If you ever get the opportunity to hear Cuban Christians pray, you are in for a treat! Whether it is one person or an entire congregation, the words tumble out in such profusion that they are like battering rams beating against the gates of hell. I can't even think as fast as they pray! Our prayers tend to be neatly packaged, often versions of the "God bless mommy and daddy" prayers we used to say as little kids. Not so with our Cuban friends! An invocational prayer that begins a worship service can last for ten minutes. The typical service we attended began with a few people gathered on their knees for a half hour before the bulk of the congregation arrives. Loud and lengthy prayers inaugurate the worship which consists of singing (no hymnals or video projection of the lyrics; it's all memorized) for twenty minutes, a minimum of a half hour spirited preaching, followed by an invitation for prayer.

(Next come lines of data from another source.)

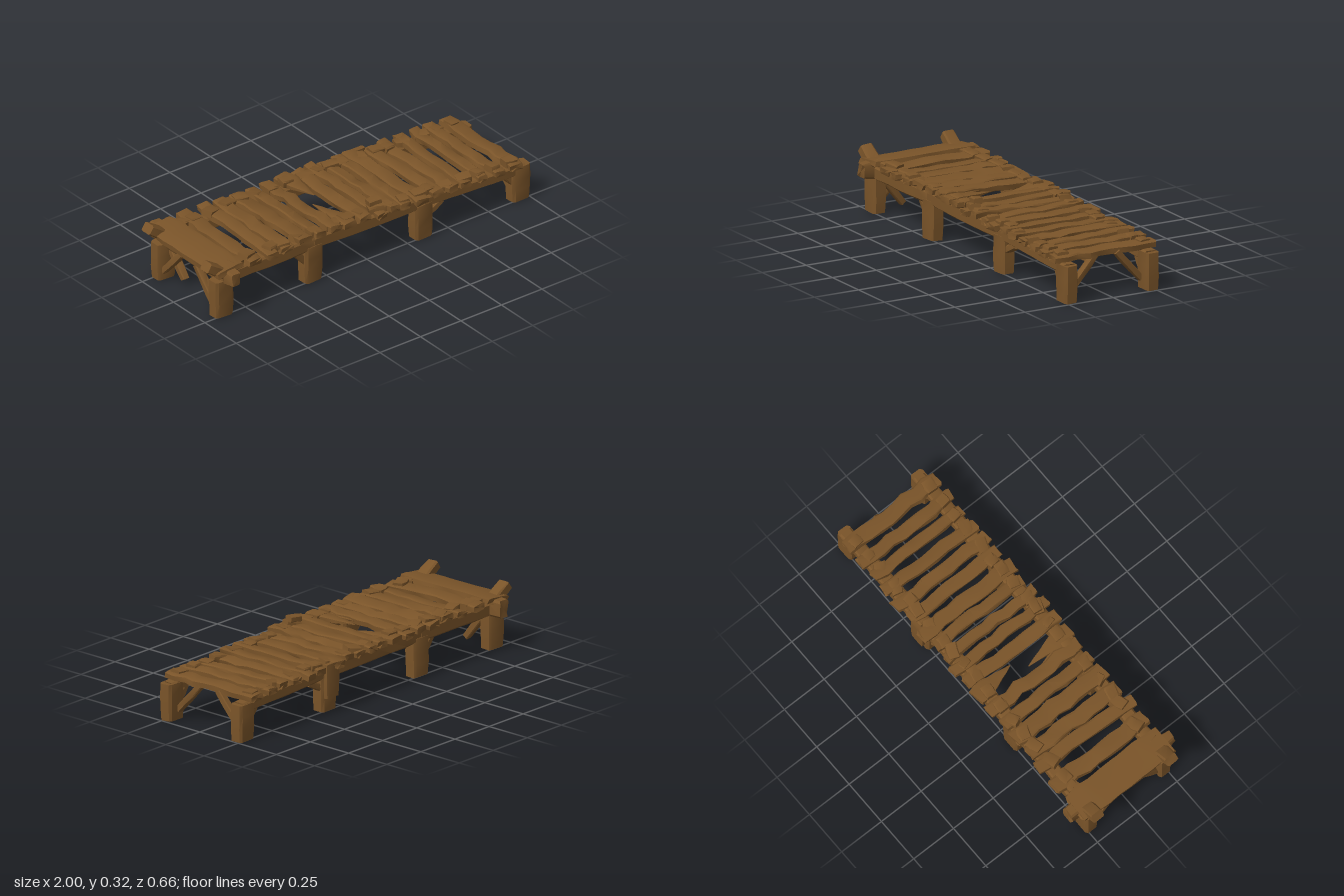
import * as THREE from 'three';
import { toCreasedNormals } from 'three/addons/utils/BufferGeometryUtils.js';

const wood = new THREE.MeshStandardMaterial({ color: 0x7a5429 });
wood.name = 'weathered brown wood';

// Repeatable noise from -1 to 1
function noise(a, b = 0, c = 0) {
  const s = Math.sin(a * 12.9898 + b * 78.233 + c * 37.719) * 43758.5453;
  return (s - Math.floor(s)) * 2 - 1;
}

let seed = 1;
const V = (x, y, z) => new THREE.Vector3(x, y, z);

// Rough-hewn timber from a to b: chamfered section w by h, with wobble and optional taper at b
function timber(name, a, b, w, h, { rings = 6, wobble = 0.006, rough = 0.08, endB = 0.92, taperFrom = 0.8, roll = 0 } = {}) {
  const id = seed++;
  const geo = new THREE.CylinderGeometry(1, 1, 1, 8, rings, false, Math.PI / 8);
  const dir = b.clone().sub(a);
  const len = dir.length();
  dir.normalize();
  const side = Math.abs(dir.y) > 0.99 ? V(1, 0, 0) : dir.clone().cross(V(0, 1, 0)).normalize();
  side.applyAxisAngle(dir, roll);
  const up = side.clone().cross(dir);
  const pos = geo.attributes.position;
  const box = (c) => Math.sign(c) * Math.pow(Math.abs(c), 0.35) / 0.973;
  for (let i = 0; i < pos.count; i++) {
    const t = pos.getY(i) + 0.5;
    const ring = Math.round(t * rings);
    const x = pos.getX(i), z = pos.getZ(i);
    const r = Math.hypot(x, z);
    const corner = (Math.round((Math.atan2(z, x) / Math.PI) * 4 - 0.5) + 8) % 8;
    let k = 1 + rough * noise(id, ring, corner);
    if (ring === 0) k *= 0.93;
    if (t > taperFrom) k *= 1 + (endB - 1) * (t - taperFrom) / (1 - taperFrom);
    const sx = r > 0.5 ? box(x) : 0, sz = r > 0.5 ? box(z) : 0;
    const p = a.clone().lerp(b, t)
      .addScaledVector(side, sx * k * w / 2 + wobble * noise(id, ring, 21))
      .addScaledVector(up, sz * k * h / 2 + wobble * 0.35 * noise(id, ring, 33));
    if (ring === 0 || ring === rings) p.addScaledVector(dir, 0.012 * Math.min(1, len) * noise(id, corner, 5) * (r > 0.5 ? 1 : 0));
    pos.setXYZ(i, p.x, p.y, p.z);
  }
  const mesh = new THREE.Mesh(toCreasedNormals(geo, 0.6), wood);
  mesh.name = name;
  return mesh;
}

// Plank centre height along the sagging deck
function deckY(x) {
  const k = [[-1, 0.255], [-0.5, 0.255], [0, 0.25], [0.3, 0.232], [0.6, 0.222], [1, 0.208]];
  for (let i = 1; i < k.length; i++) {
    if (x <= k[i][0]) {
      return THREE.MathUtils.mapLinear(x, k[i - 1][0], k[i][0], k[i - 1][1], k[i][1]);
    }
  }
  return 0.208;
}

export function createModel() {
  const bridge = new THREE.Group();
  bridge.name = 'woodenFootbridge';
  const add = (...args) => bridge.add(timber(...args));

  for (const s of [1, -1]) {
    // Posts
    [[-0.885, 0.2], [-0.335, 0.2], [0.345, 0.19], [0.945, 0.19]].forEach(([x, top]) =>
      add('post', V(x, 0, s * 0.231), V(x, top, s * 0.231), 0.11, 0.073,
        { rings: 3, wobble: 0.001, rough: 0.02, endB: 0.98 }));

    // Side rails in three runs, following the sag
    const rail = [[-0.9, 0.21], [-0.33, 0.21], [0.35, 0.198], [0.97, 0.17]];
    for (let i = 0; i < 3; i++) {
      add('sideRail', V(rail[i][0], rail[i][1], s * 0.231), V(rail[i + 1][0], rail[i + 1][1], s * 0.231),
        0.07, i < 2 ? 0.068 : 0.056, { wobble: 0.002, rough: 0.04 });
    }

    // Upturned log ends
    add('upturnedLogEnd', V(-0.83, 0.2, s * 0.231), V(-0.98, 0.3, s * 0.231), 0.07, 0.055, { rings: 3, wobble: 0.002, rough: 0.05 });

    // Braces across the ends
    for (const x of [0.925, -0.9]) {
      add('endBrace', V(x, 0.05, s * 0.2), V(x, 0.205, s * 0.06), 0.04, 0.034, { rings: 3, wobble: 0.002 });
    }
    add('crossBrace', V(-0.855, 0.19, s * 0.22), V(-0.855, 0.032, s * 0.095), 0.04, 0.034, { rings: 3, wobble: 0.002, rough: 0.04 });

    // Small braces beneath the rails
    [[-0.36, 0.1, -0.43, 0.18], [0.36, 0.11, 0.47, 0.165], [0.925, 0.08, 0.86, 0.16]].forEach(([x0, y0, x1, y1]) =>
      add('railBrace', V(x0, y0, s * 0.228), V(x1, y1, s * 0.228), 0.05, 0.035, { rings: 2, wobble: 0.001 }));
  }

  // Cross log at the high end
  add('crossLog', V(-0.865, 0.223, -0.325), V(-0.865, 0.223, 0.325), 0.07, 0.095,
    { rings: 8, wobble: 0.003, rough: 0.04, endB: 0.75, taperFrom: 0.9 });

  // Loose board on the back of one post
  add('looseBoard', V(0.35, 0.075, -0.281), V(0.35, 0.25, -0.281), 0.09, 0.027, { rings: 3, wobble: 0.002, rough: 0.05 });

  // Deck planks: centre x, width
  const planks = [
    [-0.71, 0.085], [-0.595, 0.068], [-0.51, 0.08], [-0.4, 0.09], [-0.305, 0.068], [-0.215, 0.072],
    [-0.03, 0.07], [0.06, 0.06], [0.14, 0.06], [0.225, 0.062], [0.315, 0.078], [0.41, 0.068],
    [0.5, 0.068], [0.6, 0.066], [0.69, 0.06], [0.79, 0.068], [0.895, 0.08],
  ];
  planks.forEach(([x, w], i) => {
    const y = deckY(x), tilt = 0.008 * noise(i, 3);
    add('deckPlank', V(x + 0.008 * noise(i, 1), y - tilt, -0.29 + 0.012 * noise(i, 7)),
      V(x + 0.008 * noise(i, 2), y + tilt, 0.285 + 0.012 * noise(i, 8)), w, 0.036,
      { rings: 9, wobble: 0.009, rough: 0.1, roll: 0.12 * noise(i, 4) });
  });

  // Wide end board
  add('endBoard', V(-0.868, 0.258, -0.285), V(-0.868, 0.258, 0.285), 0.165, 0.036,
    { rings: 8, wobble: 0.005, rough: 0.05, roll: 0.12 });

  // Snapped plank: long splinter and short stub
  add('brokenPlank', V(-0.125, 0.253, 0.285), V(-0.15, 0.25, 0.01), 0.08, 0.034, { endB: 0.06, taperFrom: 0.35, wobble: 0.003 });
  add('brokenPlank', V(-0.12, 0.253, -0.295), V(-0.085, 0.25, -0.06), 0.095, 0.034, { endB: 0.06, taperFrom: 0.3, wobble: 0.003 });
  add('splinter', V(-0.17, 0.252, 0.27), V(-0.185, 0.252, 0.04), 0.035, 0.025, { endB: 0.1, taperFrom: 0.4, wobble: 0.003 });

  // Short blocks holding the planks down over the rails
  const blocks = [...planks.map((p) => p[0]), -0.125, -0.8];
  blocks.forEach((x, i) => {
    for (const s of [1, -1]) {
      const n = i * 2 + s, z = s * (0.226 + 0.008 * noise(n, 11));
      const cx = x + 0.018 * noise(n, 12), y = deckY(x) + 0.009 + 0.006 * noise(n, 13);
      const half = 0.033 + 0.008 * noise(n, 14), skew = 0.014 * noise(n, 15);
      add('holdDownBlock', V(cx - half, y - skew * 0.5, z - skew), V(cx + half, y + skew * 0.5, z + skew),
        0.062, 0.038, { rings: 2, wobble: 0.003, rough: 0.12 });
    }
  });

  // Raised peg near the middle
  add('raisedPeg', V(0.03, 0.288, 0.215), V(0.095, 0.294, 0.225), 0.05, 0.032, { rings: 2, wobble: 0.002 });

  return bridge;
}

People flock to the front of the temple (their term for church building), declaring their ailments. The pastor and other leaders lay hands on them, praying loudly for healing and deliverance, demanding in the name of Jesus for demons to release their hold on the individual and declaring our freedom in Christ. It is old-time Pentacostalism on steroids.
I wouldn't go so far as to say everyone ought to worship this way, but I've learned something from these experiences. I tend to be quiet and reserved in my prayers, usually offering them silently when by myself. But some time ago, I noticed various Scriptures enjoining us to lift our voices to the Lord, often with shouts of praise. The fact of the matter is, I've been disobedient to the plain words of Scripture. God has been prodding me for some time to be more vocal in my prayers, speaking out in faith what he lays on my heart.
That's the thing about mission trips. Paul said it well in Romans. He desired to see them that he might impart a blessing. Then he corrected himself, saying that he hoped they would be able to encourage each other (1:11-12). Our Cuban brothers and sisters have encouraged and corrected me, perhaps not even realizing that they have done so. For that, and for them, I am grateful tonight.